→ PROBLEM DESCRIPTION
Scan the listing below for the string "context" and copy each line where it turns up.

→ RECORDS SHOWN
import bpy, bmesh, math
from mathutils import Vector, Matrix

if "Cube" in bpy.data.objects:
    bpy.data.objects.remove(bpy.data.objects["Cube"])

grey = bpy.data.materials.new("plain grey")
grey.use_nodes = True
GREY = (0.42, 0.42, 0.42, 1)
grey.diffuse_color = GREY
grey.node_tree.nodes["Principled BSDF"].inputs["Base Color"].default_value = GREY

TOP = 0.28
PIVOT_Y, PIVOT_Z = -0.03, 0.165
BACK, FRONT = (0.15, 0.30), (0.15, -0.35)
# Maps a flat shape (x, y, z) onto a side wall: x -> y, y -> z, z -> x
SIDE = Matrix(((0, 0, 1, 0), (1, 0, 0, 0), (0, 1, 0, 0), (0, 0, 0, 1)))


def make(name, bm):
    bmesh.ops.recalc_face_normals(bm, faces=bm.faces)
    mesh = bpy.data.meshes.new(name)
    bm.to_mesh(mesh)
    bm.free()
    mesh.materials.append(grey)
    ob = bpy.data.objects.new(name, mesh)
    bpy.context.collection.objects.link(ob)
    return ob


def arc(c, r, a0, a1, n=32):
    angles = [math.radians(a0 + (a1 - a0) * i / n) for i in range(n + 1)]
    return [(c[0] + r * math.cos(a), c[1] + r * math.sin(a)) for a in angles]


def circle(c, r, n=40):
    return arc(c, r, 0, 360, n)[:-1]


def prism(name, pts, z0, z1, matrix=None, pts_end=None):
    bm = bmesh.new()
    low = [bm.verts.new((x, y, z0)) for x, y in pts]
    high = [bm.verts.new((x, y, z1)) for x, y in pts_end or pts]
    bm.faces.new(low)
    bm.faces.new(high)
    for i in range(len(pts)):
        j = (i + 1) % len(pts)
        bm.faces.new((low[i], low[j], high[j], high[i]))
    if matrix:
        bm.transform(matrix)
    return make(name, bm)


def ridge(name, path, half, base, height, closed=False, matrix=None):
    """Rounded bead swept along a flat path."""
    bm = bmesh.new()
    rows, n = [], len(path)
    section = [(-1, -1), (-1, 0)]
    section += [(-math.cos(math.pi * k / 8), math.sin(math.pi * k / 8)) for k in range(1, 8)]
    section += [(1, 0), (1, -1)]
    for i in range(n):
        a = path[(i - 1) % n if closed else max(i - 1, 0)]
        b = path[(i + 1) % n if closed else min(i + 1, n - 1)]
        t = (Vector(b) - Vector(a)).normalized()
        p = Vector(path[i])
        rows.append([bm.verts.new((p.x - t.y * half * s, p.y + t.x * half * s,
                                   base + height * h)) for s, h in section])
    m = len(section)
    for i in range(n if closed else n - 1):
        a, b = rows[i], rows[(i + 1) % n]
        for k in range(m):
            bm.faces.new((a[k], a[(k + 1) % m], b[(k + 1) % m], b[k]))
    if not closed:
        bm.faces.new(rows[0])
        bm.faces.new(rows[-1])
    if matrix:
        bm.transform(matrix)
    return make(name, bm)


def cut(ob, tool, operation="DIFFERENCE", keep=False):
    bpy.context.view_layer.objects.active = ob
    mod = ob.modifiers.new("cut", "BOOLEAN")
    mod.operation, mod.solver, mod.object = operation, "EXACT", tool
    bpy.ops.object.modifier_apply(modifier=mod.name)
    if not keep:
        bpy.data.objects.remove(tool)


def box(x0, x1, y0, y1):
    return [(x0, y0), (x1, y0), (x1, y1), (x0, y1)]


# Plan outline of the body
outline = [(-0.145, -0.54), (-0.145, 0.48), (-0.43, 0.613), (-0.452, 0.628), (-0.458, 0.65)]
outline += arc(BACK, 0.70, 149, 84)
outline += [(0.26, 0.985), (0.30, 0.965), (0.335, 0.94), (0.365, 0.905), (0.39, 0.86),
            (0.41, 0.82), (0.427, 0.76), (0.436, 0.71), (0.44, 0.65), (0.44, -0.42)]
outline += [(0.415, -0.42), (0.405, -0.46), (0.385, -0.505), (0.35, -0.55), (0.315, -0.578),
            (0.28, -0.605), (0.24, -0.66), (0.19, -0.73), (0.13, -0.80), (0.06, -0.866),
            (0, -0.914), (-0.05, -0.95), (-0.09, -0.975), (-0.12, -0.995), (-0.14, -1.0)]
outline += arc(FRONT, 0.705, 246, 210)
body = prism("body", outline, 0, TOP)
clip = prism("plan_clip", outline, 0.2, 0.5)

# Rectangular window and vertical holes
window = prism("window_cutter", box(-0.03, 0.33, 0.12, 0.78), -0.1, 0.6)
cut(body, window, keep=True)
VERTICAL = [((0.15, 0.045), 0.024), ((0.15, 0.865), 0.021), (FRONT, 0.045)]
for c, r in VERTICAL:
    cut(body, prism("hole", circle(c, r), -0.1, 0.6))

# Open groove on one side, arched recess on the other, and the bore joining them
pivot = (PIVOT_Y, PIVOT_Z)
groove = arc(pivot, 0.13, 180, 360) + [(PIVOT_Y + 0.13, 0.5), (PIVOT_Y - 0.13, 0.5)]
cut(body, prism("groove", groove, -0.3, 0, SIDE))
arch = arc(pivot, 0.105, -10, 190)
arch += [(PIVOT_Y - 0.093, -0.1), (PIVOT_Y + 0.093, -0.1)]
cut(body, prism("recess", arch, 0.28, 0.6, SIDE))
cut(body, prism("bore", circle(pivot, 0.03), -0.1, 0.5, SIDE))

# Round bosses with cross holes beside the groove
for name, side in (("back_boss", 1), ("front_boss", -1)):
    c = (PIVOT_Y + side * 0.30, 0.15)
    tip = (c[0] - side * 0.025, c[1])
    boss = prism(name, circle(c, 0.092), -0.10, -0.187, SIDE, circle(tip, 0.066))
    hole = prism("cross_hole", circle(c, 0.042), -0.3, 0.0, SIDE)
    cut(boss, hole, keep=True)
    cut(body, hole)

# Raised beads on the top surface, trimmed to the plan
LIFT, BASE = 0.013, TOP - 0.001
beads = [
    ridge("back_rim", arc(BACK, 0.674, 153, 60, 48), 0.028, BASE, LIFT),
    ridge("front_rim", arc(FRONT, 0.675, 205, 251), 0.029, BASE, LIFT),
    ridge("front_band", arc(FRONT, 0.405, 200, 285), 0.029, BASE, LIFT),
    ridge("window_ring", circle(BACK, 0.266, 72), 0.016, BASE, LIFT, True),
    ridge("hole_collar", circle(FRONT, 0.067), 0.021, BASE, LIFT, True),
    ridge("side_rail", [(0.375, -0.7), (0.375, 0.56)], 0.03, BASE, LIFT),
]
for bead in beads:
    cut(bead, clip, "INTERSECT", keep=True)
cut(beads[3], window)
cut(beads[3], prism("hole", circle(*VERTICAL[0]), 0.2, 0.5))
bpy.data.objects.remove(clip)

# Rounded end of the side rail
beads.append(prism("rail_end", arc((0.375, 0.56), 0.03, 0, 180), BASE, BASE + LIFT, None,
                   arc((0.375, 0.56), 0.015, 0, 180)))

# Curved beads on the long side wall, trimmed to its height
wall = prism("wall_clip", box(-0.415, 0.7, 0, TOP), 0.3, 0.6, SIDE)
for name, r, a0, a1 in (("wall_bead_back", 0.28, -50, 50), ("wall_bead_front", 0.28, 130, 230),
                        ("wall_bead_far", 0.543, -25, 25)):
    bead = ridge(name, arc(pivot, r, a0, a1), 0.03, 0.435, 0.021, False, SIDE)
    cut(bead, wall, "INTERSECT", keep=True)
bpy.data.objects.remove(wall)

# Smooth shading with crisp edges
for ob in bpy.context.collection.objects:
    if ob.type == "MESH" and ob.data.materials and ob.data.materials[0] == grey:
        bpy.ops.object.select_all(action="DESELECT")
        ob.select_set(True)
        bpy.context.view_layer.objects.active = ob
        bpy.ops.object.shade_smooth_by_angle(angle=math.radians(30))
--
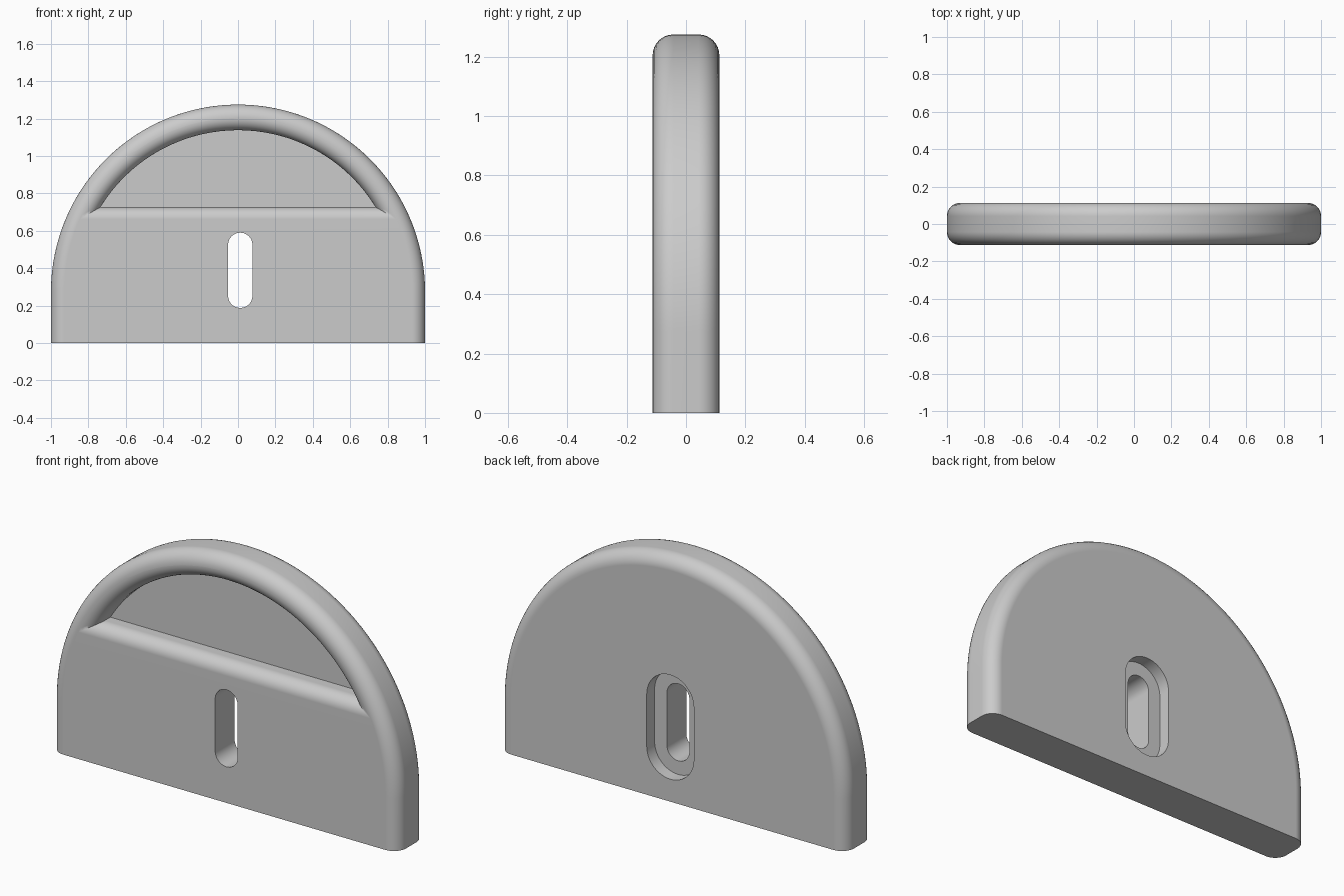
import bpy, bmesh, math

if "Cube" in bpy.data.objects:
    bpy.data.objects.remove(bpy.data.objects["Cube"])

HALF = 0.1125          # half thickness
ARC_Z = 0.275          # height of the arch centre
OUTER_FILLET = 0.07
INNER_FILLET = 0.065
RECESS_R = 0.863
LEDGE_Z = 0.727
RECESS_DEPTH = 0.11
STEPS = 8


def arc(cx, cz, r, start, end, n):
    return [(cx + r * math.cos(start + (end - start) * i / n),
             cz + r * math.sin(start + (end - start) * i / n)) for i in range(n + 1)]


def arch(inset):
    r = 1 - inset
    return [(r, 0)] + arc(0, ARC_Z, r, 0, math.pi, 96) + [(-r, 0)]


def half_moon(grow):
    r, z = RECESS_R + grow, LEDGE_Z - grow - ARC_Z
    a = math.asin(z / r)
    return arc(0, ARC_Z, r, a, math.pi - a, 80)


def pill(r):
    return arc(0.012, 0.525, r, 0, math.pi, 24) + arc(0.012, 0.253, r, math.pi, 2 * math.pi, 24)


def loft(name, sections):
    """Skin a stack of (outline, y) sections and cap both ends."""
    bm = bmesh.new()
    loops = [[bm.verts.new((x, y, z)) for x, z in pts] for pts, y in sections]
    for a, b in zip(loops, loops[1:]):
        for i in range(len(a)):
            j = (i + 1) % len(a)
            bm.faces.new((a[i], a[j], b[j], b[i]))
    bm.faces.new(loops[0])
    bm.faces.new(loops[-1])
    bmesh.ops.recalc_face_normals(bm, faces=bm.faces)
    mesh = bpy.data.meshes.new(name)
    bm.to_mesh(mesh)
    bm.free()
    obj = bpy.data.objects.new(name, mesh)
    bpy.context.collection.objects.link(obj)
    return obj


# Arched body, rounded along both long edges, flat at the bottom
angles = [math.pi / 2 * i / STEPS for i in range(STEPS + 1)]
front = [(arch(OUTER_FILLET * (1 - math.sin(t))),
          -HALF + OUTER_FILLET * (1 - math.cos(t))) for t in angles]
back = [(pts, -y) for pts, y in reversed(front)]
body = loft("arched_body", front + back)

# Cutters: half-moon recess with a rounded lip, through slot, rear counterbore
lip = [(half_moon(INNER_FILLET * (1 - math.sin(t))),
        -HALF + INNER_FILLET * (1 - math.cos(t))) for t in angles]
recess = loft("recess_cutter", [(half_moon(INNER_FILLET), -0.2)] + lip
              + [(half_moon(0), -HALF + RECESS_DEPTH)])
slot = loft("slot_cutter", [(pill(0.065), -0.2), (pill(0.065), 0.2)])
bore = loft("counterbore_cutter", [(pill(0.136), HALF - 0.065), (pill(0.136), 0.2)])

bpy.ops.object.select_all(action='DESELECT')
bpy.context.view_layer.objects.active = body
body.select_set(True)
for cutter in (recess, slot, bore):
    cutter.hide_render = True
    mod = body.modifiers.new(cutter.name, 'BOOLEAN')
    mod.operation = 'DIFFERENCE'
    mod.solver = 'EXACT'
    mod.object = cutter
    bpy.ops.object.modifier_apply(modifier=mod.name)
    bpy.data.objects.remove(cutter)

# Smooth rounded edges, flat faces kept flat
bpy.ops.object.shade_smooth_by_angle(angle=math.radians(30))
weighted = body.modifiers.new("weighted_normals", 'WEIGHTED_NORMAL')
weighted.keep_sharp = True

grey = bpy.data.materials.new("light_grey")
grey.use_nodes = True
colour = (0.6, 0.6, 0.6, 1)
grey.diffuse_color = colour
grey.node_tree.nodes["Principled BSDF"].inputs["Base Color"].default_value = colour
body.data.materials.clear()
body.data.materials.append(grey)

→ RESPONSE
    bpy.context.collection.objects.link(ob)
    bpy.context.view_layer.objects.active = ob
for ob in bpy.context.collection.objects:
        bpy.context.view_layer.objects.active = ob
    bpy.context.collection.objects.link(obj)
bpy.context.view_layer.objects.active = body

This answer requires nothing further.